Thank You Hulu for Making Me Read Sailor Moon Manga

Last year, a Book Riot contributor thanked Naoko Takeuchi for creating Sailor Moon. In a similar vein, I would like to thank everybody responsible for putting all five seasons of Sailor Moon on Hulu. Firstly, thank you for restoring this childhood love. Secondly, thank you for finally inspiring me to read the manga where it all began.

I’m going to age myself by admitting that I first discovered Sailor Moon on Fox Kids (which no longer exists). It was a heavily edited version in which character names and types were changed and violence was heavily censored. The main character, Usagi Tsukino (our beloved moon bunny) became Serena; the gender-fluid Sailor Uranus became solely female; and some of the more scantily clad villains got a few more items of clothing added to their wardrobes.

In the UK, Fox Kids only broadcast the first two seasons. However, years later, as the internet became a thing (aging myself again), I searched for places to rewatch these two seasons and discovered there were three more seasons out there I had been deprived of. Believe me when I tell you that I have searched high and low for ways to watch those lost series. So, again, thank you, Hulu, for restoring Sailor Moon to me.

Sailor moon manga 1-3

Sailor Moon on Hulu

On Hulu right now (and I hope forevermore) you can watch all five seasons of Sailor Moon. Arguably the most famous exported Japanese Anime and Manga. For seasons 1–4, you have the option of watching each episode dubbed or subbed (which my 6-year-old niece discovered when she accidentally clicked on the subbed version) and season 5 is only subbed.

Even better, Hulu has what I call the legit translation. The Japanese names are not Westernised and the ambiguity of character gender is left exactly as Naoko Takeuchi intended.

I think this is great because:

  1. It opens children up to more cultures. Letting them know not to shy away from people who have names they maybe can’t pronounce on the first try. Growing up Enobong Essien in rural England, I appreciate characters on TV with non-Western names.
  2. While Sailor Moon isn’t necessarily ethnically diverse, there is a diversity in the characters. Even better, the diversity spreads across the villains and the heroes. Sailor Uranus is gender fluid, and Uranus and Neptune are in love romantically. In the first anime version, the villains Zoisite and Kunzite were also lovers.

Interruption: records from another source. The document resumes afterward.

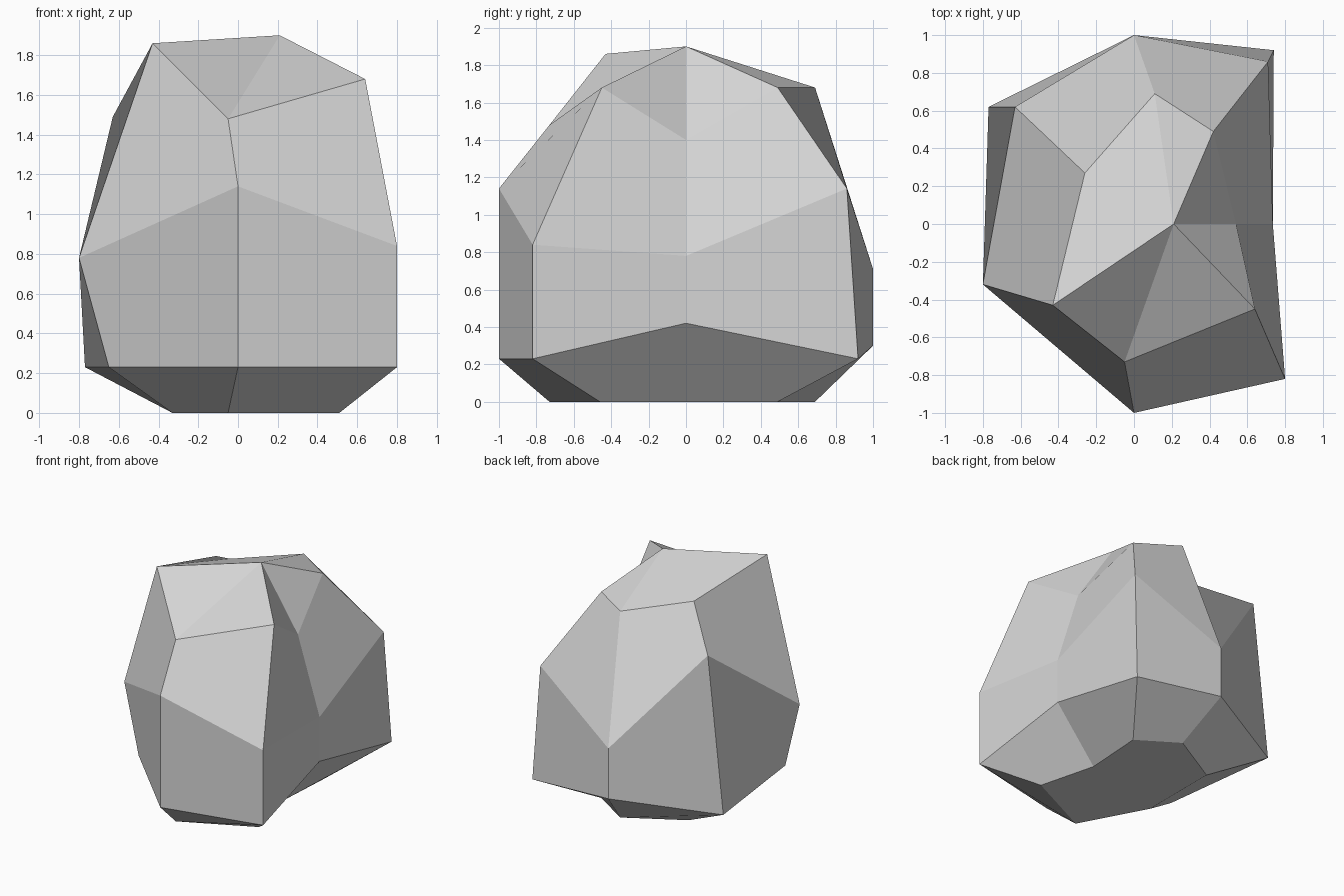
import bpy
import bmesh

# Remove the default cube only
default_cube = bpy.data.objects.get("Cube")
if default_cube:
    bpy.data.objects.remove(default_cube, do_unlink=True)

# Seven-sided rings of the boulder, clockwise from the front corner
PEAK = (.21, 0, 1.9)
CROWN = [(.64, -.45, 1.68), (-.05, -.73, 1.48), (-.43, -.43, 1.86),
         (-.26, .27, 1.7), (.11, .69, 1.68), (.42, .49, 1.68), (.54, 0, 1.4)]
BELLY = [(.8, -.82, .84), (0, -1, 1.14), (-.8, -.32, .78),
         (-.63, .62, 1.49), (0, 1, .71), (.71, .86, 1.14), (.735, 0, .78)]
FOOT = [(.8, -.82, .23), (0, -1, .23), (-.65, -.35, .23),
        (-.77, .62, .23), (0, 1, .3), (.74, .92, .23), (.735, 0, .42)]
BASE = [(.51, -.46, 0), (-.05, -.73, 0), (-.33, -.21, 0),
        (-.33, .44, 0), (.11, .69, 0), (.42, .49, 0), (.39, 0, 0)]


def neighbours(ring):
    """Each corner of a ring paired with the next one round."""
    return list(zip(ring, ring[1:] + ring[:1]))


bm = bmesh.new()
peak = bm.verts.new(PEAK)
rings = [[bm.verts.new(point) for point in ring]
         for ring in (CROWN, BELLY, FOOT, BASE)]

# Top fan around the peak
for corner, following in neighbours(rings[0]):
    bm.faces.new((peak, following, corner))

# Bands of slanted facets between the rings
for upper, lower in zip(rings, rings[1:]):
    for (up, up_next), (low, low_next) in zip(neighbours(upper),
                                              neighbours(lower)):
        bm.faces.new((up, up_next, low_next, low))

# Flat underside
bm.faces.new(rings[-1])

for face in bm.faces:
    face.smooth = False

mesh = bpy.data.meshes.new("boulder")
bm.to_mesh(mesh)
bm.free()
boulder = bpy.data.objects.new("boulder", mesh)
bpy.context.collection.objects.link(boulder)

# Plain grey stone
stone = bpy.data.materials.new("grey_stone")
stone.use_nodes = True
colour = (.66, .66, .66, 1)
stone.diffuse_color = colour
shader = next(n for n in stone.node_tree.nodes if n.type == "BSDF_PRINCIPLED")
shader.inputs["Base Color"].default_value = colour
mesh.materials.append(stone)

I applaud Hulu for showing the version most like what Takeuchi originally intended.

My Issues With the Anime

The problem is, that now that I am somewhat of an adult, I have less patience with the ten-minute transformations of each sailor guardian. I also can’t watch 40 episodes of the same villain being defeated before finally reaching the six episode season climax. Being a firm believer that the book is always better than the film/TV show (not sorry), I knew it was time to finally read some manga.

Thank you, CPL, for having every single volume in stock.

Pretty Guardian Sailor Moon Manga Series

Not only was this my first experience with manga, but this was also my first experience with graphic novels, period. If you’ve never read a graphic novel, I gotta tell you, we have been missing out. It’s essentially picture books for all ages. Here were all my favourite characters and villains standing still long enough for me to take in every single aspect of them. Plus more detailed characterisation. And better still, faster and yet more detailed plot arcs. It was everything I desired from Sailor Moon and more.

Just a few of the differences are:

  • While still a ridiculous human being, Sailor Moon is a much better guardian of love and justice in the manga than in the anime. She acts on her own initiative and doesn’t cry half as much.
  • Mamoru isn’t just some random guy who shows up to offer a cheesy one-liner. He actually has powers and a more interesting relationship with Usagi. Plus there’s a lot more kissing.
  • Rei and Usagi’s relationship is more loving.
  • The sailor guardians have a wider variety of attacks.
  • And you don’t have to sit through ten minutes of transformations.

Why read the manga?

Although I believe the book is always better than the movie, it’s a lot quicker to watch the movie. Not so with Sailor Moon. I read all 12 volumes in 12 days and that’s only because I restricted myself to a volume a day. So if, like me, you love the anime, do yourself a favour, read the manga.

However, my 6-year-old niece is watching the anime and now believes she fluent in Japanese. You won’t get that with the manga.

Sign up to The Stack to receive Book Riot Comic's best posts, picked for you.
By signing up you agree to our Terms of Service
We're giving away a $50 gift card to the indie bookstore of your choice! Enter here.